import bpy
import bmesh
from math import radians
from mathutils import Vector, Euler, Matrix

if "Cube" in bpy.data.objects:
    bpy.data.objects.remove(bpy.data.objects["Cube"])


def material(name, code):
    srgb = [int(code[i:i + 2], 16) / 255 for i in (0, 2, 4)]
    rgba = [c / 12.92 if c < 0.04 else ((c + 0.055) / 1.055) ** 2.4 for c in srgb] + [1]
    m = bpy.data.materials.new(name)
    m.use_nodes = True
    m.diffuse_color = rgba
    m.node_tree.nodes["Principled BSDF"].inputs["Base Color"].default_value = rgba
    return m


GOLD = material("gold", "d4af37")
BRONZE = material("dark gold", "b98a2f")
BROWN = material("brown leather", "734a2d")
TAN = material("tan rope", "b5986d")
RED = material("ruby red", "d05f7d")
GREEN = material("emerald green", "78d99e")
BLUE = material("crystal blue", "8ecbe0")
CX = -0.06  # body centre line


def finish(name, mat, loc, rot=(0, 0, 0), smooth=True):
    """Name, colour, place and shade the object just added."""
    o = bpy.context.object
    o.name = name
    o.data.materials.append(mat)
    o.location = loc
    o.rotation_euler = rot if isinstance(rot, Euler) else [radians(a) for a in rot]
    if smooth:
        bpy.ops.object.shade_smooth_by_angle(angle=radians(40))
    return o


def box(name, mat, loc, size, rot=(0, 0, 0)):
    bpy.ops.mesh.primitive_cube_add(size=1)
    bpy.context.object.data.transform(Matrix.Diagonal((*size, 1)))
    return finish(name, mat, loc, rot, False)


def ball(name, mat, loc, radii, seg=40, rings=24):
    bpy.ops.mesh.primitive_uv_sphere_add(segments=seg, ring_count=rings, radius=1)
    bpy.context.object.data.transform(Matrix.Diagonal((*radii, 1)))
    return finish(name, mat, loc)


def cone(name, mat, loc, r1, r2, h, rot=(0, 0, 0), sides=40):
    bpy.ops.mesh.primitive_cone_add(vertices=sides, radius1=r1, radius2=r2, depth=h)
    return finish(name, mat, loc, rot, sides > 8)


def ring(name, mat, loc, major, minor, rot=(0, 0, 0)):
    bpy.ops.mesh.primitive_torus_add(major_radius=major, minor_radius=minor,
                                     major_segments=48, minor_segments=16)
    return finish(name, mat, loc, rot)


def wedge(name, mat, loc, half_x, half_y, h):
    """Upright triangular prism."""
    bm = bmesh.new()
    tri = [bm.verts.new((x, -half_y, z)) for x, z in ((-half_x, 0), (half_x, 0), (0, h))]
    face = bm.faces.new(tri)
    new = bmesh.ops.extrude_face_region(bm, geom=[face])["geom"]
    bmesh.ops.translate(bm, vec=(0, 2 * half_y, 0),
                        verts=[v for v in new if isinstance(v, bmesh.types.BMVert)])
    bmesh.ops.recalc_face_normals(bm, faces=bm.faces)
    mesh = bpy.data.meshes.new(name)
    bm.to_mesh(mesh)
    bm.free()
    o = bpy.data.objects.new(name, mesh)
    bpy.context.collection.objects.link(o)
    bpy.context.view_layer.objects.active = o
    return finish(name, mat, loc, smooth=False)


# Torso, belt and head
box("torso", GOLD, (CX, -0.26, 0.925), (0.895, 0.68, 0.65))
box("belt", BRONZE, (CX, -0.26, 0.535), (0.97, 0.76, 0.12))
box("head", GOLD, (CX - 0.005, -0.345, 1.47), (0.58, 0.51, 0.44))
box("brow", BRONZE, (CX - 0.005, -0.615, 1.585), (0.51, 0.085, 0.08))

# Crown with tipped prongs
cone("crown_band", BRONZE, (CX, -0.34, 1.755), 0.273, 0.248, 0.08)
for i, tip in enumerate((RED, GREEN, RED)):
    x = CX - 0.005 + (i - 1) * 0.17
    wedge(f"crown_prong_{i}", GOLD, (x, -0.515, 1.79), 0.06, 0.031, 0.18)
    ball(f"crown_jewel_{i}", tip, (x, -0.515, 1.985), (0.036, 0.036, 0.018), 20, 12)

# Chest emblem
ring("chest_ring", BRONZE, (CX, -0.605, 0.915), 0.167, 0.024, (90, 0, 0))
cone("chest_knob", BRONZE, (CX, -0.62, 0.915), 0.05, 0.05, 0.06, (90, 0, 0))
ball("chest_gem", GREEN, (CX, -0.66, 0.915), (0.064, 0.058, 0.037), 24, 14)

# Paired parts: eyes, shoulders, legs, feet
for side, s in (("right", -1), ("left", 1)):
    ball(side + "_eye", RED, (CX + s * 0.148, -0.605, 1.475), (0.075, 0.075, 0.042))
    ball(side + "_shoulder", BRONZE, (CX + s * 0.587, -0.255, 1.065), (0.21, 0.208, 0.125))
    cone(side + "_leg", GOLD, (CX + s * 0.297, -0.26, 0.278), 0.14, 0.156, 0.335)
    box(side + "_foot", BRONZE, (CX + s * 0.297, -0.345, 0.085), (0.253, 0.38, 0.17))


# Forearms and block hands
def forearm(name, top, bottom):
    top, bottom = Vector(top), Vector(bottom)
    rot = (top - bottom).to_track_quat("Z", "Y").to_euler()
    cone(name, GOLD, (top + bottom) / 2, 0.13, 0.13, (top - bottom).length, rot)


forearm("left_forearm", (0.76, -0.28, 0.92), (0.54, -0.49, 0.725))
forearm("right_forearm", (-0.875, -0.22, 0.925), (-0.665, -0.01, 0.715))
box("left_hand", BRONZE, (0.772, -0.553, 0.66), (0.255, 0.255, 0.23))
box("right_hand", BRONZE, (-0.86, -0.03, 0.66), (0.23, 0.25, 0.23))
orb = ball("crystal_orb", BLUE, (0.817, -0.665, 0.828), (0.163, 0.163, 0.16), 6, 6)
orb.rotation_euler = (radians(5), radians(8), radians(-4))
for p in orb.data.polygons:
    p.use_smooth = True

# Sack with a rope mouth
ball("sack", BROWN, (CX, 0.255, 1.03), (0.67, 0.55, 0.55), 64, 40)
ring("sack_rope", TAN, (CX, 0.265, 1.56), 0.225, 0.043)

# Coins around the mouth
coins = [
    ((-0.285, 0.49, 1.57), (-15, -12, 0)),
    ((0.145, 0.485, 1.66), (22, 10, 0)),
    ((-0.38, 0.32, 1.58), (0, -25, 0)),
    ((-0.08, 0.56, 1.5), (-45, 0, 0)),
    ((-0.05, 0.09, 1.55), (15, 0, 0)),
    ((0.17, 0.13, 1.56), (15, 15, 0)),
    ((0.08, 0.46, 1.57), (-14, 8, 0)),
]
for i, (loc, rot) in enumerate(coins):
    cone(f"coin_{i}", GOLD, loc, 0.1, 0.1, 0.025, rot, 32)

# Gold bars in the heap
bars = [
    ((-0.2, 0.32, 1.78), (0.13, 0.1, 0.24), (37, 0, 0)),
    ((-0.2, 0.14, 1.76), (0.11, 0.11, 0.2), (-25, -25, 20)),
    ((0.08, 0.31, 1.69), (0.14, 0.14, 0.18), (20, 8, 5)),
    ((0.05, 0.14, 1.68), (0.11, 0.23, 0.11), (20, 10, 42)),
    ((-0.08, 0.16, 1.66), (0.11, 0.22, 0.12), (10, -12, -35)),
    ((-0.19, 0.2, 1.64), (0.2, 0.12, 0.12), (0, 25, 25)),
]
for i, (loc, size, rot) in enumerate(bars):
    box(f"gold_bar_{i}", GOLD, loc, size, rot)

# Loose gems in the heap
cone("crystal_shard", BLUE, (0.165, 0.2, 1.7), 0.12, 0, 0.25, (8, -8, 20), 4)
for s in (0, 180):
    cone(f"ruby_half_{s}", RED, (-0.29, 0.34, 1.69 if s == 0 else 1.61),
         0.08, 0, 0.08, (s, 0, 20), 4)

-*-

EXERCISE BRIEF ▸ Return the line where "(-0.665, -0.01, 0.715))" appears, then every line after it to the end of the listing, all exactly as written.

SOLUTION ▸
forearm("right_forearm", (-0.875, -0.22, 0.925), (-0.665, -0.01, 0.715))
box("left_hand", BRONZE, (0.772, -0.553, 0.66), (0.255, 0.255, 0.23))
box("right_hand", BRONZE, (-0.86, -0.03, 0.66), (0.23, 0.25, 0.23))
orb = ball("crystal_orb", BLUE, (0.817, -0.665, 0.828), (0.163, 0.163, 0.16), 6, 6)
orb.rotation_euler = (radians(5), radians(8), radians(-4))
for p in orb.data.polygons:
    p.use_smooth = True

# Sack with a rope mouth
ball("sack", BROWN, (CX, 0.255, 1.03), (0.67, 0.55, 0.55), 64, 40)
ring("sack_rope", TAN, (CX, 0.265, 1.56), 0.225, 0.043)

# Coins around the mouth
coins = [
    ((-0.285, 0.49, 1.57), (-15, -12, 0)),
    ((0.145, 0.485, 1.66), (22, 10, 0)),
    ((-0.38, 0.32, 1.58), (0, -25, 0)),
    ((-0.08, 0.56, 1.5), (-45, 0, 0)),
    ((-0.05, 0.09, 1.55), (15, 0, 0)),
    ((0.17, 0.13, 1.56), (15, 15, 0)),
    ((0.08, 0.46, 1.57), (-14, 8, 0)),
]
for i, (loc, rot) in enumerate(coins):
    cone(f"coin_{i}", GOLD, loc, 0.1, 0.1, 0.025, rot, 32)

# Gold bars in the heap
bars = [
    ((-0.2, 0.32, 1.78), (0.13, 0.1, 0.24), (37, 0, 0)),
    ((-0.2, 0.14, 1.76), (0.11, 0.11, 0.2), (-25, -25, 20)),
    ((0.08, 0.31, 1.69), (0.14, 0.14, 0.18), (20, 8, 5)),
    ((0.05, 0.14, 1.68), (0.11, 0.23, 0.11), (20, 10, 42)),
    ((-0.08, 0.16, 1.66), (0.11, 0.22, 0.12), (10, -12, -35)),
    ((-0.19, 0.2, 1.64), (0.2, 0.12, 0.12), (0, 25, 25)),
]
for i, (loc, size, rot) in enumerate(bars):
    box(f"gold_bar_{i}", GOLD, loc, size, rot)

# Loose gems in the heap
cone("crystal_shard", BLUE, (0.165, 0.2, 1.7), 0.12, 0, 0.25, (8, -8, 20), 4)
for s in (0, 180):
    cone(f"ruby_half_{s}", RED, (-0.29, 0.34, 1.69 if s == 0 else 1.61),
         0.08, 0, 0.08, (s, 0, 20), 4)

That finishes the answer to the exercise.